June 28, 2006

Anglican leader sees church split over gay bishops

By Kate Kelland

LONDON (Reuters) - The leader of the world's 77 million
Anglicans, Archbishop of Canterbury Rowan Williams, has said
the worldwide church may have to break up amid a bitter row
over the consecration of gay bishops.

In a lengthy statement issued by his Lambeth Palace office
on Tuesday, Williams proposed churches should be asked to sign
a formal covenant, allowing some to be fuller members of the
Anglican communion than others.

"Those churches that were prepared to take this on as an
expression of their responsibility to each other would limit
their local freedoms for the sake of a wider witness: some
might not be willing to do this," Williams said.

"We could arrive at a situation where there were
"constituent" Churches in the Anglican Communion and other
"churches in association," which were bound by historic and
perhaps personal links, fed from many of the same sources but
not bound in a single and unrestricted sacramental communion
and not sharing the same constitutional structures."
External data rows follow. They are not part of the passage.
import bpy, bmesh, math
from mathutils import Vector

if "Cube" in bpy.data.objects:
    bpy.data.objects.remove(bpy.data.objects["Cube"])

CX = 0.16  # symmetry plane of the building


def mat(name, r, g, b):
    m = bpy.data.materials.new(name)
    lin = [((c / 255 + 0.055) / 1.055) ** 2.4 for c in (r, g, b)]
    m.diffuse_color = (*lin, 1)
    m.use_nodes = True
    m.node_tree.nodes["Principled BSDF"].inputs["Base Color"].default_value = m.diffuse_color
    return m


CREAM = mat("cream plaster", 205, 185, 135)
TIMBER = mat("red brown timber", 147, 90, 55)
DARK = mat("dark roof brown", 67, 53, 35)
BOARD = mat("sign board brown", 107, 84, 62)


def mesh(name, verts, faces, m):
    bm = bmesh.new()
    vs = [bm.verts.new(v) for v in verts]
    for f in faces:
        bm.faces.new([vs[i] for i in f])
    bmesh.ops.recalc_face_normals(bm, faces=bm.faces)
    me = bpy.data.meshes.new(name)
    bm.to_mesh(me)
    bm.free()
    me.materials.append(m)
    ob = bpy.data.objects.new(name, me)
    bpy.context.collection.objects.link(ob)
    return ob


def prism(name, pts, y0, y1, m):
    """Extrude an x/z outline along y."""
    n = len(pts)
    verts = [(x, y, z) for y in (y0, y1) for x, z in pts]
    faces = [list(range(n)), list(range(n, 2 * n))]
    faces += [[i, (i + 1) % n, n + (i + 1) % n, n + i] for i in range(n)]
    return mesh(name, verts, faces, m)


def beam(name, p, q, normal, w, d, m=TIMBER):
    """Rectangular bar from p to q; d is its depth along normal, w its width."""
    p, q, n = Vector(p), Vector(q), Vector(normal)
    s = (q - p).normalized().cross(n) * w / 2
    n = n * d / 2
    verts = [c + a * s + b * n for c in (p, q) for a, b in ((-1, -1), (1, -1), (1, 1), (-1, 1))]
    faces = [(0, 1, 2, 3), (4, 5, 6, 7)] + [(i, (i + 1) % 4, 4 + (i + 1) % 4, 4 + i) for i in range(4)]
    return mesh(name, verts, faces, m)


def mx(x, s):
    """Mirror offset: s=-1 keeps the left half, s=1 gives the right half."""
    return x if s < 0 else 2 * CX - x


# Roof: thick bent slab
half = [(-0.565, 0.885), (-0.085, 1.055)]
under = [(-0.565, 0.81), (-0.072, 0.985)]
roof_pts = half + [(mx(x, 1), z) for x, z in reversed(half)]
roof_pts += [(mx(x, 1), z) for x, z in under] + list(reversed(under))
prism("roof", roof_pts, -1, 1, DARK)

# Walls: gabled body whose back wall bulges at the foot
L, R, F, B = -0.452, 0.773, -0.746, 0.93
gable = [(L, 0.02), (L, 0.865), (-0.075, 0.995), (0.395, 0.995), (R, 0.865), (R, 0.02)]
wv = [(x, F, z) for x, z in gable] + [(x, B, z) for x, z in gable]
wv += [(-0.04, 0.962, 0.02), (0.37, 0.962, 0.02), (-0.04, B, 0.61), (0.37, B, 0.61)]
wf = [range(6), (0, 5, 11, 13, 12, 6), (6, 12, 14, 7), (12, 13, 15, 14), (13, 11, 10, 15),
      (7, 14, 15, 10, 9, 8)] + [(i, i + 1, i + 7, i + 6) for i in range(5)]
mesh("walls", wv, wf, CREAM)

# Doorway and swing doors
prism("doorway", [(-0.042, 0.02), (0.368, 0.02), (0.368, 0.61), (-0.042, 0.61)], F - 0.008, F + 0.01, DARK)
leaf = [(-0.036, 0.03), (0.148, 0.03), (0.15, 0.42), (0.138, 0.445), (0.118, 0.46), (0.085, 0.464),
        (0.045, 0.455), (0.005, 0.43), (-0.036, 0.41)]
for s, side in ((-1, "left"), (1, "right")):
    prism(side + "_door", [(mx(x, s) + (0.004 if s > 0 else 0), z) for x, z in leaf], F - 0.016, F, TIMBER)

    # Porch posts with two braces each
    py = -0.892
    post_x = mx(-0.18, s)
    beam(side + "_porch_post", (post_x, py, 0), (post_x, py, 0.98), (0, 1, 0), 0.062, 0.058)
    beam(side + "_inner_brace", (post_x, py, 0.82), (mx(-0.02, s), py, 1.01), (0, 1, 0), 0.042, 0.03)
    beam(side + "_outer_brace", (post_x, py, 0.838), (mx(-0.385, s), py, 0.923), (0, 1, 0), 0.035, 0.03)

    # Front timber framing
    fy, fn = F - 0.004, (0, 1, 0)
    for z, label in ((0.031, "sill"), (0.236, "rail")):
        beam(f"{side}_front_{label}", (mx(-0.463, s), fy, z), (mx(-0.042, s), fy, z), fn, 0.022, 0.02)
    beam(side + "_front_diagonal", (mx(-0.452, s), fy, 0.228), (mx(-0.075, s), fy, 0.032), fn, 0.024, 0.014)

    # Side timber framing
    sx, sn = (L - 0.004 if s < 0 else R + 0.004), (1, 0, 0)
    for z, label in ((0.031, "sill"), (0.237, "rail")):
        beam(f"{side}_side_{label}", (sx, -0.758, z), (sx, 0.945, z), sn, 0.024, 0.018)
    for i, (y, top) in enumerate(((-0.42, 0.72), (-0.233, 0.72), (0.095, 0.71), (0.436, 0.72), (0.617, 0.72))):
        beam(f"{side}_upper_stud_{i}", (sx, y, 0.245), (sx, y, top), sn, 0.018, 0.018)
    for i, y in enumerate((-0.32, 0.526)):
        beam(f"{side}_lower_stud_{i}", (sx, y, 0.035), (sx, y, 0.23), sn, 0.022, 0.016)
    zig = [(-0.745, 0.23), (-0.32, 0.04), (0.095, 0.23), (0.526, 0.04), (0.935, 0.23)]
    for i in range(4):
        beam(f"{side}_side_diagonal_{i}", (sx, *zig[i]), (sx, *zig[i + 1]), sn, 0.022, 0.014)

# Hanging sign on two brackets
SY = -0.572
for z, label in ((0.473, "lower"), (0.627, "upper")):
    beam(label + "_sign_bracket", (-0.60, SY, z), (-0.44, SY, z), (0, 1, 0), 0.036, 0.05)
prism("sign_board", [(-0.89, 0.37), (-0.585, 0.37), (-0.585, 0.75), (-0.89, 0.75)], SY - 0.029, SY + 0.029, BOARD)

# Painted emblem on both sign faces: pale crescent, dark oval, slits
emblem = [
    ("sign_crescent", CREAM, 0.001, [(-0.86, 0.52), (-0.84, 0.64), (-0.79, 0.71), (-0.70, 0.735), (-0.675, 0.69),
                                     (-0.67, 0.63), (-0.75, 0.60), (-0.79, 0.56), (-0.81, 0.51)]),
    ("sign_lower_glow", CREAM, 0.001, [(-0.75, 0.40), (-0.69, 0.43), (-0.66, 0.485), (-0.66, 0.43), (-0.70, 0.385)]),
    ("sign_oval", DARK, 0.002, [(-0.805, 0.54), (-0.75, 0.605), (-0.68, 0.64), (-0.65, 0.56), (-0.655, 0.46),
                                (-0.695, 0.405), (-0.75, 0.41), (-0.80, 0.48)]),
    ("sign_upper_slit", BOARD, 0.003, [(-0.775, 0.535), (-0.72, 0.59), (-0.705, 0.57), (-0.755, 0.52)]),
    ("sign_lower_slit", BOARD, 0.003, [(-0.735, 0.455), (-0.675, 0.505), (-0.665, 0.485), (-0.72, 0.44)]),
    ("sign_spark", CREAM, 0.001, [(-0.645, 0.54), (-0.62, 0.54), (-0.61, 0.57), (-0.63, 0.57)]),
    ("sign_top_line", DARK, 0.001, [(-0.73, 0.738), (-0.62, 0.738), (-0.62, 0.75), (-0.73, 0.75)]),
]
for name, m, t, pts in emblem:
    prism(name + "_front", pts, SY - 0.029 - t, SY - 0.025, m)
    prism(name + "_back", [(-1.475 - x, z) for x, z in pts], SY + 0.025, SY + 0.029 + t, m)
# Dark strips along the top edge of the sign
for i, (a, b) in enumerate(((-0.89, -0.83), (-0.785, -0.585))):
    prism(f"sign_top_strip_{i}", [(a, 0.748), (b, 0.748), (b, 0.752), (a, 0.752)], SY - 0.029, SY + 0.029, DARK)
A row has been running between liberals and conservatives
among the world's Anglicans since the consecration of an openly
gay American bishop, Gene Robinson, in 2003. Anglicans in
Africa, in particular, condemned the move, saying homosexuality
is un-biblical, un-African and morally wrong.

In a bid to appease an increasingly alienated worldwide
Anglican community, the U.S. Episcopal Church last week agreed
to try and avoid the consecration of more gay bishops, but
commentators said this was not enough to heal the schism.

In his proposal, which he stressed was not meant as any
kind of decree and should be discussed in detail over the
coming years, Williams said the church had to change to

"What our communion lacks is a set of adequately developed
structures which is able to cope with the diversity of views
that will inevitably arise in a world of rapid global
communication and huge cultural variety," he said.

"The tacit conventions between us need spelling out -- not
for the sake of some central mechanism of control but so that
we have ways of being sure we're still talking the same

Some commentators said Williams' move was a "schism in all
but name." The Times newspaper's editorial said on Wednesday
that the plan would effectively expel the Americans from the
worldwide Anglican church and warned: "The repercussions within
the American Church will be profound."